Language is the foundation of cultural identity, the mutual recognition of symbolic values and, often overlooked, the metaphorical connections between different symbolic values creating a narrative of meaning. It is not too much to suggest that when a language dies, a culture dies and often all that remains is a lingering memory often encapsulated in a handful of words and phrases and some behavioural mores. In this perspective, the newly re-established Democratic Republic of Timor Leste has seen fit to establish Tetun as a national language, although standardised spelling and grammar are still a matter of some debate. A visitor to East Timor will notice significant variation, of which what is provided in Mr. Morris' book is but one example.

It is very unfortunate that Cliff Morris', who died on October 5, 1998, never saw the re-establishment of an independent East Timor. Mr. Morris' interest in East Timor dates back to the second world war in 1942 when Australia placed commandos there (under protest from neutral Portugal) to establish links with potential local resistance and to distract Imperial Japan's moves towards Australia. In a sense the plan worked as the Japanese soon followed the Australian invasion, resulting in a massive loss of life to the Timorese as fighting broke out. Mr. Morris was part of the 2nd/4th Independent Company of Commandoes from September 1942 to January 1943. Following the Indonesian invasion in 1975, Mr. Morris recalled his debt and agitated for basic medical supplies and self-determination for the Timorese people for the rest of his life. In addition to this phrase book, he also published a more complete dictionary and a book of Timorese mythic tales in Tetun and English.

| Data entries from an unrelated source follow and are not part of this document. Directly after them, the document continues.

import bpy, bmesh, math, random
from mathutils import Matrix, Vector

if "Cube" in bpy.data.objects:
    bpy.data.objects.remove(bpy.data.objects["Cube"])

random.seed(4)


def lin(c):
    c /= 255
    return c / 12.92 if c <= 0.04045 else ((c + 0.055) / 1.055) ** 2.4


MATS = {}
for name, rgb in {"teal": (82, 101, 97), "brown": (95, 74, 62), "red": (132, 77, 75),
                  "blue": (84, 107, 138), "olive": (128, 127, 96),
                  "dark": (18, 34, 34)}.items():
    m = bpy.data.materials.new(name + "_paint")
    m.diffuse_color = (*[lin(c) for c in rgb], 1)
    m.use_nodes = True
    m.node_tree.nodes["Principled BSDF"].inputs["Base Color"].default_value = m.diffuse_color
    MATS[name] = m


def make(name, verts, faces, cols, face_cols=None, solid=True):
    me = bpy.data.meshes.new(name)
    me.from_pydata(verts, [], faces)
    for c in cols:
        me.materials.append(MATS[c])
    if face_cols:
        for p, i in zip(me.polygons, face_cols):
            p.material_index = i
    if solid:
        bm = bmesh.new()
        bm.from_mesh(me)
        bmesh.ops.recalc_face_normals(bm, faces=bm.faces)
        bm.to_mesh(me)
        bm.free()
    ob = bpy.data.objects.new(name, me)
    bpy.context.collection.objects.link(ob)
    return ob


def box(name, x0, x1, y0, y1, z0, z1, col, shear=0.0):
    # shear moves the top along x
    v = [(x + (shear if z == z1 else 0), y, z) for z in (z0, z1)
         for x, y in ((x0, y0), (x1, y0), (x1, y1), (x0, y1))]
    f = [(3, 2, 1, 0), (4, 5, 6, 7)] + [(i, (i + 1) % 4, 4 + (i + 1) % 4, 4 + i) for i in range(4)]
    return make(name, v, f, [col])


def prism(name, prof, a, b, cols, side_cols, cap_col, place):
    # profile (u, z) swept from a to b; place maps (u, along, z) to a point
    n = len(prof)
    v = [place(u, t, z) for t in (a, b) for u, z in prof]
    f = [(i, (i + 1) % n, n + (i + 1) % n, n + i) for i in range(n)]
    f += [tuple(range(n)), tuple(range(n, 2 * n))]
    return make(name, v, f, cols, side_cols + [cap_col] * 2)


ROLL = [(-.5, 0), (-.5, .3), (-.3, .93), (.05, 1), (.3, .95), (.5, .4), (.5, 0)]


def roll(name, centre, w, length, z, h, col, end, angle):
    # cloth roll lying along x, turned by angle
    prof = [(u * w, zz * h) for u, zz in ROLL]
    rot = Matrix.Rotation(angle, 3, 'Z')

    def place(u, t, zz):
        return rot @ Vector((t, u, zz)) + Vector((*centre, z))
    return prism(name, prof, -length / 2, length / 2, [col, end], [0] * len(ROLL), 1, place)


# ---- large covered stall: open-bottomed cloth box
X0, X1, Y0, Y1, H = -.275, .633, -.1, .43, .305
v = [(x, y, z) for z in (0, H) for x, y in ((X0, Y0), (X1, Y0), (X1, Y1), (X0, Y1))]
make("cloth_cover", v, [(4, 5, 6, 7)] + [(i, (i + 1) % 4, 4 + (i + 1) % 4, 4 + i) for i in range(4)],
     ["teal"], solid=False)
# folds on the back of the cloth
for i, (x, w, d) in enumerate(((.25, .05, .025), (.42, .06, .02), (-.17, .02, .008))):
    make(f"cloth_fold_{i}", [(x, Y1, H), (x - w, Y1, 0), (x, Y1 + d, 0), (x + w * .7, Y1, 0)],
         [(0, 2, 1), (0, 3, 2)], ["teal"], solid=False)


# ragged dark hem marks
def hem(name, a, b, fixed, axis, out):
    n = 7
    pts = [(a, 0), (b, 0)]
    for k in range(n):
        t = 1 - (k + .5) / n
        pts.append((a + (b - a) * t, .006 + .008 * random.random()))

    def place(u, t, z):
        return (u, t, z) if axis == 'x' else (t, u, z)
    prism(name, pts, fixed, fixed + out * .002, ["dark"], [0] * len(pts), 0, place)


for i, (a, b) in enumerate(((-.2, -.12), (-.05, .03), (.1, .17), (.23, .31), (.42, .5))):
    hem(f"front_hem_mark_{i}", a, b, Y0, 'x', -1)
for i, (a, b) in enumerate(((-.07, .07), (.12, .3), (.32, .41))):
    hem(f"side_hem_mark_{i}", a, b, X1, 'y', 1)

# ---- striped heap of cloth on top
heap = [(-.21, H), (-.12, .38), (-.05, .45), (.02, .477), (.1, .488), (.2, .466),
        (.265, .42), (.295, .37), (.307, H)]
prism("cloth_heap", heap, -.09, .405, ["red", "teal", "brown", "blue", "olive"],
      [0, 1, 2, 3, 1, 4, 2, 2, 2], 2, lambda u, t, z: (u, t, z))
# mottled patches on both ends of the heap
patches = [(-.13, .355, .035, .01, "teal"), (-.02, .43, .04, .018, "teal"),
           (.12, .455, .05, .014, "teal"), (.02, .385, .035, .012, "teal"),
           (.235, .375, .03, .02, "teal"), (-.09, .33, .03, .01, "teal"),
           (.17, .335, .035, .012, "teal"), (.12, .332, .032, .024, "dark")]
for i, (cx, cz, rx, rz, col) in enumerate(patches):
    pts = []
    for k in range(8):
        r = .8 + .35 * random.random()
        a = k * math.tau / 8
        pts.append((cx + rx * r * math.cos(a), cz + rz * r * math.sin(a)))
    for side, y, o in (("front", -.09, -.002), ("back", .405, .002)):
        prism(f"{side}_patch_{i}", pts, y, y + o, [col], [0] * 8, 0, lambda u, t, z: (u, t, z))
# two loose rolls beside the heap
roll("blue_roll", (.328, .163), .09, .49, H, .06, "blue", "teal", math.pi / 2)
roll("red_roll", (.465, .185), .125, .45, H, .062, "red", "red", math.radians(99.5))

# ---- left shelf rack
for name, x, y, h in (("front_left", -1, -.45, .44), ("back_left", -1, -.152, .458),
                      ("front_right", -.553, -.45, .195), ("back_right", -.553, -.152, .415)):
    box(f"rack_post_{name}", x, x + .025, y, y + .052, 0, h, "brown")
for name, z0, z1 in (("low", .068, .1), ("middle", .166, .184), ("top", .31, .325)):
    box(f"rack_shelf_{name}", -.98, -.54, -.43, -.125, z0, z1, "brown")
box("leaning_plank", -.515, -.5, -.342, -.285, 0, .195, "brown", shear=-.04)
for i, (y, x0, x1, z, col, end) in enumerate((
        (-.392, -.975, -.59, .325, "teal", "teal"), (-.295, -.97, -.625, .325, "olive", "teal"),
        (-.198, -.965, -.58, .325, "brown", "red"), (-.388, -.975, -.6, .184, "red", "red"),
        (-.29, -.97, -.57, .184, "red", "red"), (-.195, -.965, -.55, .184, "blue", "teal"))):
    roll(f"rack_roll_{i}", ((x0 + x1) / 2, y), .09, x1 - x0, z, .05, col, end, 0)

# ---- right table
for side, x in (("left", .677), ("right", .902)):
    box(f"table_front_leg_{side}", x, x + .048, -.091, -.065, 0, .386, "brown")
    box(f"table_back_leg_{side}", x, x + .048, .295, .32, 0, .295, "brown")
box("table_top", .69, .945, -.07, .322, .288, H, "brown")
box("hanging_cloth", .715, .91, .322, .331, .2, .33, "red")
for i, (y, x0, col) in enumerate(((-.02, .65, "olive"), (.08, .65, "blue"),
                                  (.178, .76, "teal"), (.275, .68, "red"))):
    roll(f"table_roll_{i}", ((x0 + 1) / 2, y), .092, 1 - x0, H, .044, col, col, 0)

This transcription has been undertaken for free distribution under the GNU Public License over computer mediated communications. As the world's newest nation is re-established it also comes at a time when the world is adopting a new means of communication, a technology which may prove to be as powerful as the invention of movable type print. It is important under such circumstances that others in the world are provided the opportunity to learn about the East Timorese cultures and to learn the language of this extraordinarily stoic, resilient and caring people.

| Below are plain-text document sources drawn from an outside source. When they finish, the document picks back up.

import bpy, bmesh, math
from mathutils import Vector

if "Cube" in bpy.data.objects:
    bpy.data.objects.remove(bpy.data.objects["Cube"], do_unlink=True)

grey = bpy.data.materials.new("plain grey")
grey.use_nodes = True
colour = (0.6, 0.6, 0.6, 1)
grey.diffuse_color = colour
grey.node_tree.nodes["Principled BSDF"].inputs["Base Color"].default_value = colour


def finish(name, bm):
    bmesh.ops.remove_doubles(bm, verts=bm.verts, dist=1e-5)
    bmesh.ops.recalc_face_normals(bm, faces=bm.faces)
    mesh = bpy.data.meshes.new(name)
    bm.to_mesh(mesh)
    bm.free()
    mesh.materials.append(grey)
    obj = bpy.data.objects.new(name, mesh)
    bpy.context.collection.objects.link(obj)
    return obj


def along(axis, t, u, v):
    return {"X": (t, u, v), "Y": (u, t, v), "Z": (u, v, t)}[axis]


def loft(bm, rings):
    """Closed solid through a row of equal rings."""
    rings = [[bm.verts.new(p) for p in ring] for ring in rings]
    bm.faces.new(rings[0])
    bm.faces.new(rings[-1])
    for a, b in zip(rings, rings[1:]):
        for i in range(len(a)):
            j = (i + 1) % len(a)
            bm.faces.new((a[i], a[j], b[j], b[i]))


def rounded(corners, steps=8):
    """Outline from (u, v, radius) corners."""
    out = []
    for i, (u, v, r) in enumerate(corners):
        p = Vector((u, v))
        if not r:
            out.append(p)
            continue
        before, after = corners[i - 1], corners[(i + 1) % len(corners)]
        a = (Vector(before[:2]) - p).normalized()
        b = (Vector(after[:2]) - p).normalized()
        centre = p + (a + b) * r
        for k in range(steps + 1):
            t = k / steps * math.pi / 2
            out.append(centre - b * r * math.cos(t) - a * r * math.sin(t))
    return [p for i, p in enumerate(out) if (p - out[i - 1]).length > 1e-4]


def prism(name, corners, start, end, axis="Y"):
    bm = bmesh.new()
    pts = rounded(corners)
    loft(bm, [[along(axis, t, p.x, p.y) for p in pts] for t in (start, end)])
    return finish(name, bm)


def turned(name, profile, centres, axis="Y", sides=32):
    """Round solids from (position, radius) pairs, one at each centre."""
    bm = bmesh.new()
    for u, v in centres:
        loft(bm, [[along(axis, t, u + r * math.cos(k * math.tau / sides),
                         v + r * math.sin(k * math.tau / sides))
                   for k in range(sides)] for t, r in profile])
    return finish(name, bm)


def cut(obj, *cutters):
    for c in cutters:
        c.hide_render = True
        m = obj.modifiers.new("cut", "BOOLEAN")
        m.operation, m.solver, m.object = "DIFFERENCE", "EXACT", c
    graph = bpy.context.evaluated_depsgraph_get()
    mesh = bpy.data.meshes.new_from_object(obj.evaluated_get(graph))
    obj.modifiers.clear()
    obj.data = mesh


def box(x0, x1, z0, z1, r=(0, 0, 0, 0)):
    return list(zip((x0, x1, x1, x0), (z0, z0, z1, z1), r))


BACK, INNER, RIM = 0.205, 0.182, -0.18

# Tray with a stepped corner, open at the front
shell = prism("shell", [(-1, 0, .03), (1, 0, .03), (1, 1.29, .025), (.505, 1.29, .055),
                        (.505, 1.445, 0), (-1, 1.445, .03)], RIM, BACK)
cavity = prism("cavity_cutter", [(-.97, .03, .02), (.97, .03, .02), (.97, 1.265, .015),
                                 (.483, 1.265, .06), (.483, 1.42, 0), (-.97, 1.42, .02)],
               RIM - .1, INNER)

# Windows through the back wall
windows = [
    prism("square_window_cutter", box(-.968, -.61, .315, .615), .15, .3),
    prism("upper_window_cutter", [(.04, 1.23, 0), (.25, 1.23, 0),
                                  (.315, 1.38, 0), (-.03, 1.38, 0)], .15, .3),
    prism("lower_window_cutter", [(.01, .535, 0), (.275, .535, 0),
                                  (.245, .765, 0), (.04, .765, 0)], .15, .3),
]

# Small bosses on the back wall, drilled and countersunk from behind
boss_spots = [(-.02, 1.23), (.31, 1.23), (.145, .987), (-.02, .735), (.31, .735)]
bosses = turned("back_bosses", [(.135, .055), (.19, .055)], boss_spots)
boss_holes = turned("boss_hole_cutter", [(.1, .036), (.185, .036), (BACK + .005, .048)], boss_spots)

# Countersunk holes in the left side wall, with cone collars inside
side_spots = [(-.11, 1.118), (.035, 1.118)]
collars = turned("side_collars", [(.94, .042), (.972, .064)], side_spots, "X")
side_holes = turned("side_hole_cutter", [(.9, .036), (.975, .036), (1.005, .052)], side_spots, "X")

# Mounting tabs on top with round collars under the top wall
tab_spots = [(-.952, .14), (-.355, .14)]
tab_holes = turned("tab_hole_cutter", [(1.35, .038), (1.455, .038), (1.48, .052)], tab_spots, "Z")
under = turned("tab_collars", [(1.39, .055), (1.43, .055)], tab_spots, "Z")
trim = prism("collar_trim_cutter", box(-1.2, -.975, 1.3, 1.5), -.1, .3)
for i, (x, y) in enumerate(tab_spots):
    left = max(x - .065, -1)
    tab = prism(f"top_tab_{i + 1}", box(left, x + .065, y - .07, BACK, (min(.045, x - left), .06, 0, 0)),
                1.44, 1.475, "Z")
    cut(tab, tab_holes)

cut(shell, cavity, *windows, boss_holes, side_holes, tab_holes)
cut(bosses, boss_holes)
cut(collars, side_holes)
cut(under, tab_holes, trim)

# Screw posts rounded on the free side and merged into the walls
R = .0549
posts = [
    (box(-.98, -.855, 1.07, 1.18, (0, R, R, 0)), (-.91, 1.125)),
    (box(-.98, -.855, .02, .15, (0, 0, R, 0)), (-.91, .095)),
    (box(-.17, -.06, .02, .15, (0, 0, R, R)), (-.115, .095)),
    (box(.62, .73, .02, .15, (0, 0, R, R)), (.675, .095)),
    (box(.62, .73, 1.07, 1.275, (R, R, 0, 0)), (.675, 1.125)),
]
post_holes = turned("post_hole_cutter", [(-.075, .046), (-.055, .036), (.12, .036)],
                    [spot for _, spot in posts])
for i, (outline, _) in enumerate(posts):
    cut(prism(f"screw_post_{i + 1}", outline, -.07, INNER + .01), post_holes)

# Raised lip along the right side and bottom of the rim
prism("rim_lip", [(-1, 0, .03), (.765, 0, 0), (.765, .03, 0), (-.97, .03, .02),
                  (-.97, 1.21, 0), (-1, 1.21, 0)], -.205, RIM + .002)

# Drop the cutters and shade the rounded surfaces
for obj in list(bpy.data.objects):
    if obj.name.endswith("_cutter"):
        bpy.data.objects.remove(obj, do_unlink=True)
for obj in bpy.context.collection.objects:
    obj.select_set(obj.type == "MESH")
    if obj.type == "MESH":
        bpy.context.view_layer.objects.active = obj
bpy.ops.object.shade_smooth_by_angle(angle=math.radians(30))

This work was conducted in September and October of 2003, the last weeks of working with the Ministry of Foreign Affairs and Cooperation of the Democratic Republic of East Timor, and the first weeks of my return to Australia. The text-editing packages GEdit and KWrite were used under the Red Hat and Mandrake distributions of the Linux operating system. At the time of publication it is the largest online Tetun dictionary.

I give my most sincere thanks to Celastina and Nona of Kuintaal Kiik, Santa Cruz for helping me understand the Tetun language with patience and humour and to Erica Hoehn for proofreading and other assistance in transcription. Thanks is also given to Liza Dezfouli for giving me a copy of the dictionary in the first instance. In addition to the transcription, I also provided the xhtml coding.

Lev Lafayette Melbourne, Australia, October 2003